**SOURCE DATA**

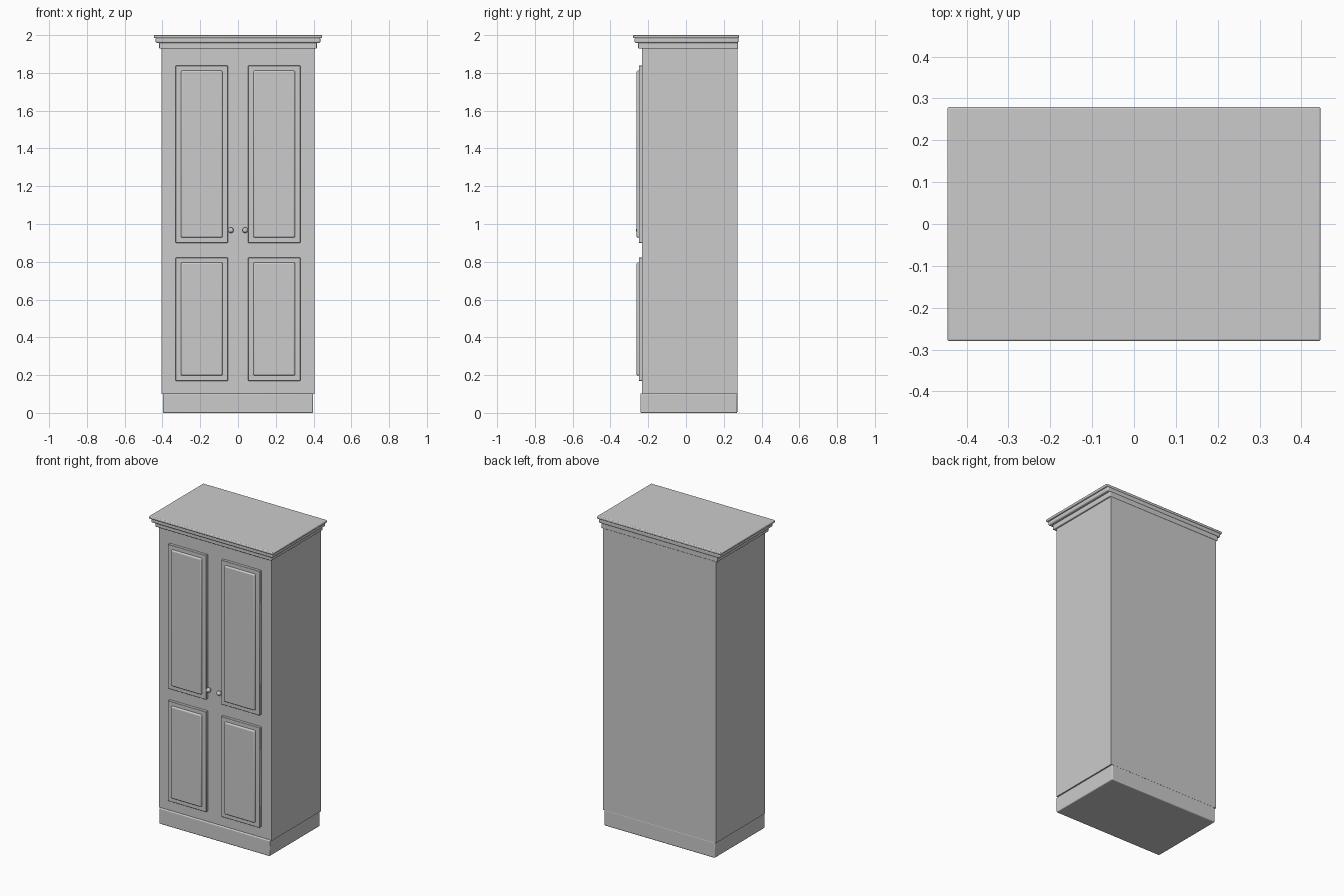
import bpy, math

if "Cube" in bpy.data.objects:
    bpy.data.objects.remove(bpy.data.objects["Cube"])

def box(name, x0, x1, y0, y1, z0, z1, bevel=0.0, segments=3):
    bpy.ops.mesh.primitive_cube_add(size=1)
    ob = bpy.context.object
    ob.name = name
    ob.location = ((x0 + x1) / 2, (y0 + y1) / 2, (z0 + z1) / 2)
    ob.scale = (x1 - x0, y1 - y0, z1 - z0)
    bpy.ops.object.transform_apply(location=False, rotation=False, scale=True)
    if bevel:
        mod = ob.modifiers.new("rounded_edges", 'BEVEL')
        mod.width = bevel
        mod.segments = segments
        bpy.ops.object.shade_smooth_by_angle(angle=math.radians(35))
    return ob

FRONT, BACK = -0.232, 0.272

# carcass and plinth
box("cabinet_body", -0.405, 0.405, FRONT, BACK, 0.10, 1.935)
box("plinth", -0.397, 0.397, -0.242, BACK, 0.0, 0.103, 0.006)

# stepped cornice
box("cornice_lower", -0.417, 0.417, -0.253, 0.275, 1.928, 1.962, 0.005)
box("cornice_middle", -0.436, 0.436, -0.272, 0.278, 1.958, 1.988, 0.009, 4)
box("cornice_top", -0.446, 0.446, -0.28, 0.28, 1.984, 2.0, 0.005)

# door panels: flat backing with a raised rounded field
for side, s in (("left", -1), ("right", 1)):
    for level, z0, z1 in (("upper", 0.90, 1.838), ("lower", 0.17, 0.822)):
        a, b = sorted((s * 0.054, s * 0.33))
        box(f"{side}_{level}_panel", a, b, -0.25, FRONT + 0.005, z0, z1, 0.002, 1)
        box(f"{side}_{level}_raised_field", a + 0.028, b - 0.028, -0.262, -0.24,
            z0 + 0.028, z1 - 0.026, 0.008)

    # round knob on a short stem
    bpy.ops.mesh.primitive_uv_sphere_add(segments=24, ring_count=12, radius=0.015,
                                         location=(s * 0.038, -0.25, 0.967))
    bpy.context.object.name = f"{side}_knob"
    bpy.ops.object.shade_smooth()
    bpy.ops.mesh.primitive_cylinder_add(vertices=24, radius=0.007, depth=0.024,
                                        location=(s * 0.038, -0.24, 0.967),
                                        rotation=(math.pi / 2, 0, 0))
    bpy.context.object.name = f"{side}_knob_stem"
    bpy.ops.object.shade_smooth_by_angle()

**EXERCISE DESCRIPTION**
Above are the lines; repeat exactly the ones from the line containing "ob.name = name" down to the line containing "BACK, 0.10, 1.935)", both inclusive.

**OUTPUT**
    ob.name = name
    ob.location = ((x0 + x1) / 2, (y0 + y1) / 2, (z0 + z1) / 2)
    ob.scale = (x1 - x0, y1 - y0, z1 - z0)
    bpy.ops.object.transform_apply(location=False, rotation=False, scale=True)
    if bevel:
        mod = ob.modifiers.new("rounded_edges", 'BEVEL')
        mod.width = bevel
        mod.segments = segments
        bpy.ops.object.shade_smooth_by_angle(angle=math.radians(35))
    return ob

FRONT, BACK = -0.232, 0.272

# carcass and plinth
box("cabinet_body", -0.405, 0.405, FRONT, BACK, 0.10, 1.935)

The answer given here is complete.